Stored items
════
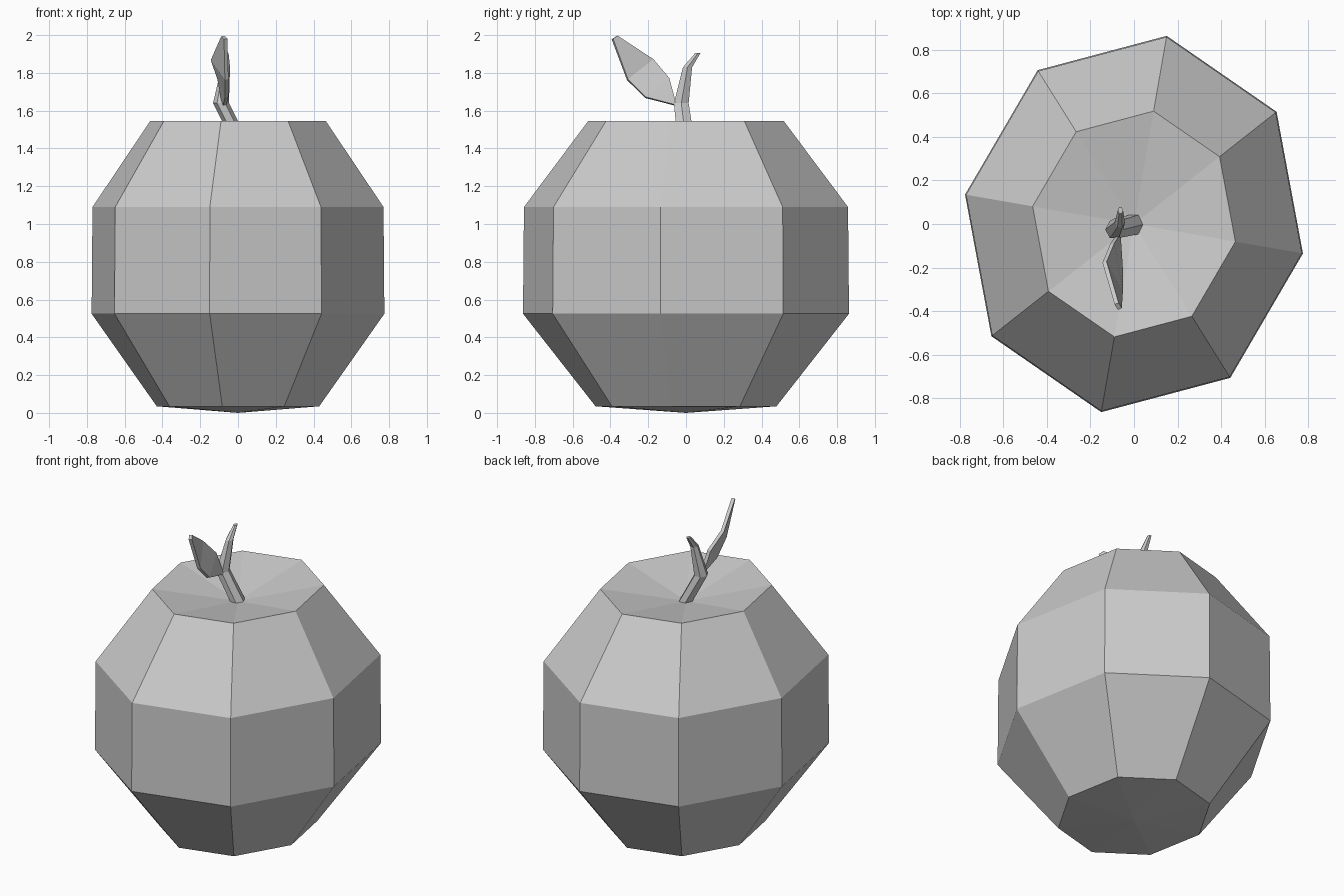
import bpy, bmesh, math
from mathutils import Vector

if "Cube" in bpy.data.objects:
    bpy.data.objects.remove(bpy.data.objects["Cube"])


def finish(name, bm):
    bmesh.ops.recalc_face_normals(bm, faces=bm.faces)
    mesh = bpy.data.meshes.new(name)
    bm.to_mesh(mesh)
    bm.free()
    obj = bpy.data.objects.new(name, mesh)
    bpy.context.collection.objects.link(obj)
    return obj


def loft(name, rings, bottom, top):
    """Skin a stack of rings and close both ends with fans to centre points."""
    bm = bmesh.new()
    loops = [[bm.verts.new(p) for p in ring] for ring in rings]
    n = len(loops[0])
    for a, b in zip(loops, loops[1:]):
        for i in range(n):
            j = (i + 1) % n
            bm.faces.new((a[i], a[j], b[j], b[i]))
    for loop, tip in ((loops[0], bottom), (loops[-1], top)):
        c = bm.verts.new(tip)
        for i in range(n):
            bm.faces.new((loop[i], loop[(i + 1) % n], c))
    return finish(name, bm)


def ring(centre, u, v, sides):
    c, u, v = Vector(centre), Vector(u), Vector(v)
    return [c + u * math.cos(math.tau * i / sides) + v * math.sin(math.tau * i / sides)
            for i in range(sides)]


# fruit body: skewed octagon scaled along a profile, dimpled on top
U, V = Vector((0.775, -0.135, 0)), Vector((0.15, 0.863, 0))
profile = [(0.555, 0.035), (1.0, 0.525), (0.994, 1.09), (0.6, 1.545)]
loft("fruit_body", [ring((0, 0, z), U * s, V * s, 8) for s, z in profile],
     (0, 0, 0), (0, 0, 1.455))

# bent tapering stem: x, y, z, x radius, y radius
stem = [(0.01, 0.0, 1.44, 0.042, 0.052), (-0.09, -0.025, 1.64, 0.042, 0.045),
        (-0.065, 0.008, 1.83, 0.023, 0.028), (-0.062, 0.063, 1.905, 0.012, 0.016)]
loft("stem", [ring((x, y, z), (rx, 0, 0), (0, ry, 0), 6) for x, y, z, rx, ry in stem],
     stem[0][:3], stem[-1][:3])

# leaf: strip between its upper and lower edges, thickened
upper = [(-0.08, -0.06, 1.66), (-0.10, -0.09, 1.77), (-0.135, -0.175, 1.87), (-0.08, -0.365, 1.995)]
lower = [(-0.07, -0.06, 1.63), (-0.06, -0.215, 1.67), (-0.06, -0.31, 1.765), (-0.065, -0.39, 1.98)]
bm = bmesh.new()
up = [bm.verts.new(p) for p in upper]
lo = [bm.verts.new(p) for p in lower]
for i in range(3):
    bm.faces.new((up[i], lo[i], lo[i + 1], up[i + 1]))
leaf = finish("leaf", bm)
solid = leaf.modifiers.new("thickness", "SOLIDIFY")
solid.thickness = 0.02
solid.offset = 0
════
- EXERCISE DIRECTIONS: The expected output is the run of lines from the one holding "(-0.08, -0.365, 1.995)]" to the last line of the entries above, each reproduced character for character.

- EXERCISE ANSWER:
upper = [(-0.08, -0.06, 1.66), (-0.10, -0.09, 1.77), (-0.135, -0.175, 1.87), (-0.08, -0.365, 1.995)]
lower = [(-0.07, -0.06, 1.63), (-0.06, -0.215, 1.67), (-0.06, -0.31, 1.765), (-0.065, -0.39, 1.98)]
bm = bmesh.new()
up = [bm.verts.new(p) for p in upper]
lo = [bm.verts.new(p) for p in lower]
for i in range(3):
    bm.faces.new((up[i], lo[i], lo[i + 1], up[i + 1]))
leaf = finish("leaf", bm)
solid = leaf.modifiers.new("thickness", "SOLIDIFY")
solid.thickness = 0.02
solid.offset = 0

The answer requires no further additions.